Investing is not only profitable but also risky. Are you scared of it? If you are, you are doing everything right! We have seen how it can eat up capital when trading with leverage as exemplified by the Canadian dollar with a gap from 1.34232 to 1.35466.
Just imagine that going short with a short stop loss of 20 pips results in a 120-pip loss. In cases like this, your position will simply be closed at the price of the gap, which is six stop losses, mind you. All risk management goes down the drain.
Moreover, an unpleasant surprise awaits those who prefer middle-term trading or believe that the gap should be closed here. More often than not, gaps tend to close anytime and anywhere. Without a proper risk management system, this is a very questionable approach.
That being said, Canadian dollar situation described above is still manageable, as compared to the surprise that awaited oil traders with a 30-percent drop. In other words, even the third leverage would require additional capital investment, whereas with the fourth leverage you would have to let go of the deposit.
But as we know, nothing ventured, nothing gained. It’s all about the balance and not going into extremes.
Investing is not only about the risks, but also about profit. Holding onto money when there are no apparent risks means feeding the inflation which can ramp up as a result of massive injections into the economy by the central banks, be it the U.S. dollar, the Swiss franc or the Norwegian krone.
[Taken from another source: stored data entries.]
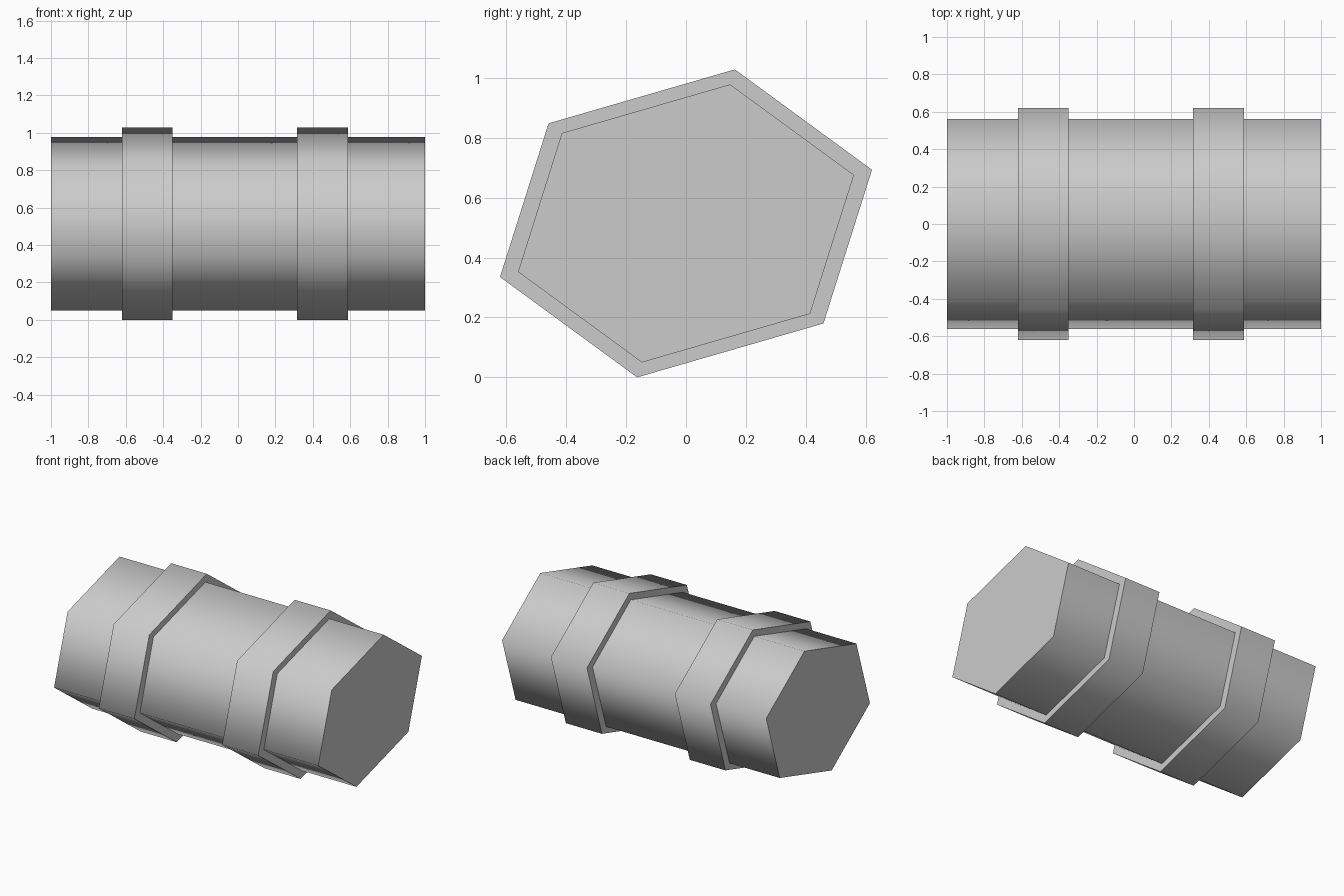
import bpy, bmesh, math

if "Cube" in bpy.data.objects:
    bpy.data.objects.remove(bpy.data.objects["Cube"])

CENTRE_Z = 0.514
# Half of the skewed hexagon (y, z from centre); the other half is its point reflection
HALF = [(0.163, 0.514), (0.621, 0.179), (0.459, -0.334)]
HEXAGON = HALF + [(-y, -z) for y, z in HALF]
BODY, BAND = 0.903, 1.0

# Stations along x: (position, size of hexagon)
STATIONS = [
    (-1.0, BODY), (-0.62, BODY), (-0.62, BAND), (-0.35, BAND), (-0.35, BODY),
    (0.315, BODY), (0.315, BAND), (0.588, BAND), (0.588, BODY), (1.0, BODY),
]


def loft(name, stations):
    bm = bmesh.new()
    rings = [[bm.verts.new((x, y * s, CENTRE_Z + z * s)) for y, z in HEXAGON]
             for x, s in stations]
    for a, b in zip(rings, rings[1:]):
        for i in range(6):
            j = (i + 1) % 6
            bm.faces.new((a[i], a[j], b[j], b[i]))
    bm.faces.new(rings[0])
    bm.faces.new(rings[-1])
    bmesh.ops.recalc_face_normals(bm, faces=bm.faces[:])
    mesh = bpy.data.meshes.new(name)
    bm.to_mesh(mesh)
    bm.free()
    obj = bpy.data.objects.new(name, mesh)
    bpy.context.collection.objects.link(obj)
    return obj


# Hexagonal body with two raised bands, sides smooth and steps sharp
body = loft("banded_hex_body", STATIONS)
bpy.context.view_layer.objects.active = body
body.select_set(True)
bpy.ops.object.shade_smooth_by_angle(angle=math.radians(80))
In no way am I trying to discourage you from speculative trading by providing the above examples. These situations happen quite rarely, and you can trade smoothly for several years.
However, you should keep in mind that at some point these situations may turn out to be disastrous. So, you need to be able to protect yourself against the so-called black swans, at least by having a certain portion of portfolios where you don’t risk the entire capital, but profitability from investment activities.
What does investing mean? Typically, people believe that it is all about buying and keeping stocks, preferably dividend-paying ones. But here is an example of the Japanese stock market (Fig. 3), or the Spanish stock market, the good time of which fell on the early 2000s (Fig. 4).
Or the highly-dividend ExxonMobile with a rate above 5% that plummeted over -60%. Due to this, the capital, which could have been used a lot more efficiently, had been frozen for a long time.
There will be those who are going to recommend diversifying stocks and bonds. Still, if you take a look at the chart, volatility can skyrocket here. This is what happened in 2007, having restrained the capital for quite some time. For a profit of several percent, you get a 22% drawdown all because you entered the market at a wrong time.
Today’s situation is quite likely to develop similarly, forcing the markets to return to their regular correlation element. Meanwhile, there are definitely those who have already fallen victim to an unlucky accumulation at 180 in TLT.
Stocks and bonds can indeed often move in different directions and maintain a similar correlation for a long time. Yet the black swan of correlation (e.g. in the form of inflation escalation) can badly affect a poorly-built portfolio of stocks and bonds pretty hard.
This is why, in my reviews I often talk about the key points of capital movement, correlation links, as well as foundation i.e. indices and stocks, bonds, raw materials and gold. There are also currency market instruments that can be a solid diversification option.
You can learn more about investment diversification by watching my webinar below.
Risk management and a careful attention to the violation of correlations give us a clue about the capital movement. It should be noted that we do not know exactly where the “biggies” channel their capital.
And by “biggies” I mean pension, investment, and hedge funds, as well as large banks.
Having the investment portfolio is not only about the assets, but also the ability to manage capital and risks. Successful investing is impossible without a properly assembled investment portfolio.
Obviously, you don’t have to become a professional manager who knows and evaluates every little aspect, performs the fundamental and technical analysis, and checks accumulation options depending on the relevant timing.
Even though various options of investment portfolios produce lower returns, yet they still beat bank rates this way or another. If you are a newbie investor, you need to develop good capital distribution skills and have basic knowledge of mathematics.
Investing does not mean you need to keep your money under the mattress. The Inflation Monster will slowly but surely eat up your savings that way. So, another option here is to have a bank deposit.
I believe that most readers are not surprised by what happens to deposits in national currency. Everything goes well up to a certain point. Foreign currency deposits offer interests of about zero, while others get eaten up by the aforementioned inflation. Plus, the banks that seemed pretty stable once became history overnight.
So, once again, what does investing mean? It means having an understanding that only you as an investor can take care of your capital. But to do this the right way, you should not waste time on any time-consuming experiments. It is important to stick to sensible approaches, as well as those that have passed stress testing.
Аutor: Viktor Makeeu